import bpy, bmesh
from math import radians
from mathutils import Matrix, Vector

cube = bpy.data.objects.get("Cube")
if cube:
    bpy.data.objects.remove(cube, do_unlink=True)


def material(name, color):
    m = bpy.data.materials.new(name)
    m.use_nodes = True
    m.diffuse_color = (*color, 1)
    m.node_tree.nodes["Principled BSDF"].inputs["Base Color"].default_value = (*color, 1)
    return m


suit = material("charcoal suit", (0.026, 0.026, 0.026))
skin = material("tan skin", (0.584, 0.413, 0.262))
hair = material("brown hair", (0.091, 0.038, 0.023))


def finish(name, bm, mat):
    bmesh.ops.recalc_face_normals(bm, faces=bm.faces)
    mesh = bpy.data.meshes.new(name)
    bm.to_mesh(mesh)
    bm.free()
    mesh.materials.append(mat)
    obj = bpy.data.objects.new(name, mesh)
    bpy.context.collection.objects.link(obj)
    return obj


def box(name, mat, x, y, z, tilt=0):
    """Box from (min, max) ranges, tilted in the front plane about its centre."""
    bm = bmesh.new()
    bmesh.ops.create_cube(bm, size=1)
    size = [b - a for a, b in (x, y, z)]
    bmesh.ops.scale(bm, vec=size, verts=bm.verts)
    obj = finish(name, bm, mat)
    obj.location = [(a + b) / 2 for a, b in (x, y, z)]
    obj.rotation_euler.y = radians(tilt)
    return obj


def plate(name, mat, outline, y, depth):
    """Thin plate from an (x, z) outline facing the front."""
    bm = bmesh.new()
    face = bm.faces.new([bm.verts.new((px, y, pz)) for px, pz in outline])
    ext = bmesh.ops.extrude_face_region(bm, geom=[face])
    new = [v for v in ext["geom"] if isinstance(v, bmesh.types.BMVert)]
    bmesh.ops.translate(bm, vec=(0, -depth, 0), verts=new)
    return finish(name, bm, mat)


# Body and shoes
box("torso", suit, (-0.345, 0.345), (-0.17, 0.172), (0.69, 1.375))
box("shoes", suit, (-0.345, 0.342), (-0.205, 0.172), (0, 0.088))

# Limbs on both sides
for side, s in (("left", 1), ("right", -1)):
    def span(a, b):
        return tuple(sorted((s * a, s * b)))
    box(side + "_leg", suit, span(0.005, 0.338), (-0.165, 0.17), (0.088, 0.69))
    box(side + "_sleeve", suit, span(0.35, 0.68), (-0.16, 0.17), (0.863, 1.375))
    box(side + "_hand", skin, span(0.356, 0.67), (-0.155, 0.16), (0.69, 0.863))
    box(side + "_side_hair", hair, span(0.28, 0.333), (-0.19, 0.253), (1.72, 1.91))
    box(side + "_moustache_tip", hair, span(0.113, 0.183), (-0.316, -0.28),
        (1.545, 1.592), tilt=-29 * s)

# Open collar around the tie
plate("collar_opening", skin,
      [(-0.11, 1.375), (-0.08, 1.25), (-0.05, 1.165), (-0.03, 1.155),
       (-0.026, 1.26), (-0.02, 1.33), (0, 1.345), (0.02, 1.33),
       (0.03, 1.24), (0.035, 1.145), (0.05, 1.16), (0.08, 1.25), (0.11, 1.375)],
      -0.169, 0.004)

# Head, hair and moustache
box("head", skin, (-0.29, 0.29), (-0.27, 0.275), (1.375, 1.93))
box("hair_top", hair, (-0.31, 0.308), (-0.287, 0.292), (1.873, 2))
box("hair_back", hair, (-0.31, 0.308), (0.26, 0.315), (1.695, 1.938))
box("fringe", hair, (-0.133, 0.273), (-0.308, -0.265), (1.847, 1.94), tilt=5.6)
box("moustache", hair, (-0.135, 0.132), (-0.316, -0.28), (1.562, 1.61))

▬▬▬▬▬▬▬▬▬▬

THE TASK — Line by line, please reproduce the records exactly.

RESPONSE AREA —
import bpy, bmesh
from math import radians
from mathutils import Matrix, Vector

cube = bpy.data.objects.get("Cube")
if cube:
    bpy.data.objects.remove(cube, do_unlink=True)


def material(name, color):
    m = bpy.data.materials.new(name)
    m.use_nodes = True
    m.diffuse_color = (*color, 1)
    m.node_tree.nodes["Principled BSDF"].inputs["Base Color"].default_value = (*color, 1)
    return m


suit = material("charcoal suit", (0.026, 0.026, 0.026))
skin = material("tan skin", (0.584, 0.413, 0.262))
hair = material("brown hair", (0.091, 0.038, 0.023))


def finish(name, bm, mat):
    bmesh.ops.recalc_face_normals(bm, faces=bm.faces)
    mesh = bpy.data.meshes.new(name)
    bm.to_mesh(mesh)
    bm.free()
    mesh.materials.append(mat)
    obj = bpy.data.objects.new(name, mesh)
    bpy.context.collection.objects.link(obj)
    return obj


def box(name, mat, x, y, z, tilt=0):
    """Box from (min, max) ranges, tilted in the front plane about its centre."""
    bm = bmesh.new()
    bmesh.ops.create_cube(bm, size=1)
    size = [b - a for a, b in (x, y, z)]
    bmesh.ops.scale(bm, vec=size, verts=bm.verts)
    obj = finish(name, bm, mat)
    obj.location = [(a + b) / 2 for a, b in (x, y, z)]
    obj.rotation_euler.y = radians(tilt)
    return obj


def plate(name, mat, outline, y, depth):
    """Thin plate from an (x, z) outline facing the front."""
    bm = bmesh.new()
    face = bm.faces.new([bm.verts.new((px, y, pz)) for px, pz in outline])
    ext = bmesh.ops.extrude_face_region(bm, geom=[face])
    new = [v for v in ext["geom"] if isinstance(v, bmesh.types.BMVert)]
    bmesh.ops.translate(bm, vec=(0, -depth, 0), verts=new)
    return finish(name, bm, mat)


# Body and shoes
box("torso", suit, (-0.345, 0.345), (-0.17, 0.172), (0.69, 1.375))
box("shoes", suit, (-0.345, 0.342), (-0.205, 0.172), (0, 0.088))

# Limbs on both sides
for side, s in (("left", 1), ("right", -1)):
    def span(a, b):
        return tuple(sorted((s * a, s * b)))
    box(side + "_leg", suit, span(0.005, 0.338), (-0.165, 0.17), (0.088, 0.69))
    box(side + "_sleeve", suit, span(0.35, 0.68), (-0.16, 0.17), (0.863, 1.375))
    box(side + "_hand", skin, span(0.356, 0.67), (-0.155, 0.16), (0.69, 0.863))
    box(side + "_side_hair", hair, span(0.28, 0.333), (-0.19, 0.253), (1.72, 1.91))
    box(side + "_moustache_tip", hair, span(0.113, 0.183), (-0.316, -0.28),
        (1.545, 1.592), tilt=-29 * s)

# Open collar around the tie
plate("collar_opening", skin,
      [(-0.11, 1.375), (-0.08, 1.25), (-0.05, 1.165), (-0.03, 1.155),
       (-0.026, 1.26), (-0.02, 1.33), (0, 1.345), (0.02, 1.33),
       (0.03, 1.24), (0.035, 1.145), (0.05, 1.16), (0.08, 1.25), (0.11, 1.375)],
      -0.169, 0.004)

# Head, hair and moustache
box("head", skin, (-0.29, 0.29), (-0.27, 0.275), (1.375, 1.93))
box("hair_top", hair, (-0.31, 0.308), (-0.287, 0.292), (1.873, 2))
box("hair_back", hair, (-0.31, 0.308), (0.26, 0.315), (1.695, 1.938))
box("fringe", hair, (-0.133, 0.273), (-0.308, -0.265), (1.847, 1.94), tilt=5.6)
box("moustache", hair, (-0.135, 0.132), (-0.316, -0.28), (1.562, 1.61))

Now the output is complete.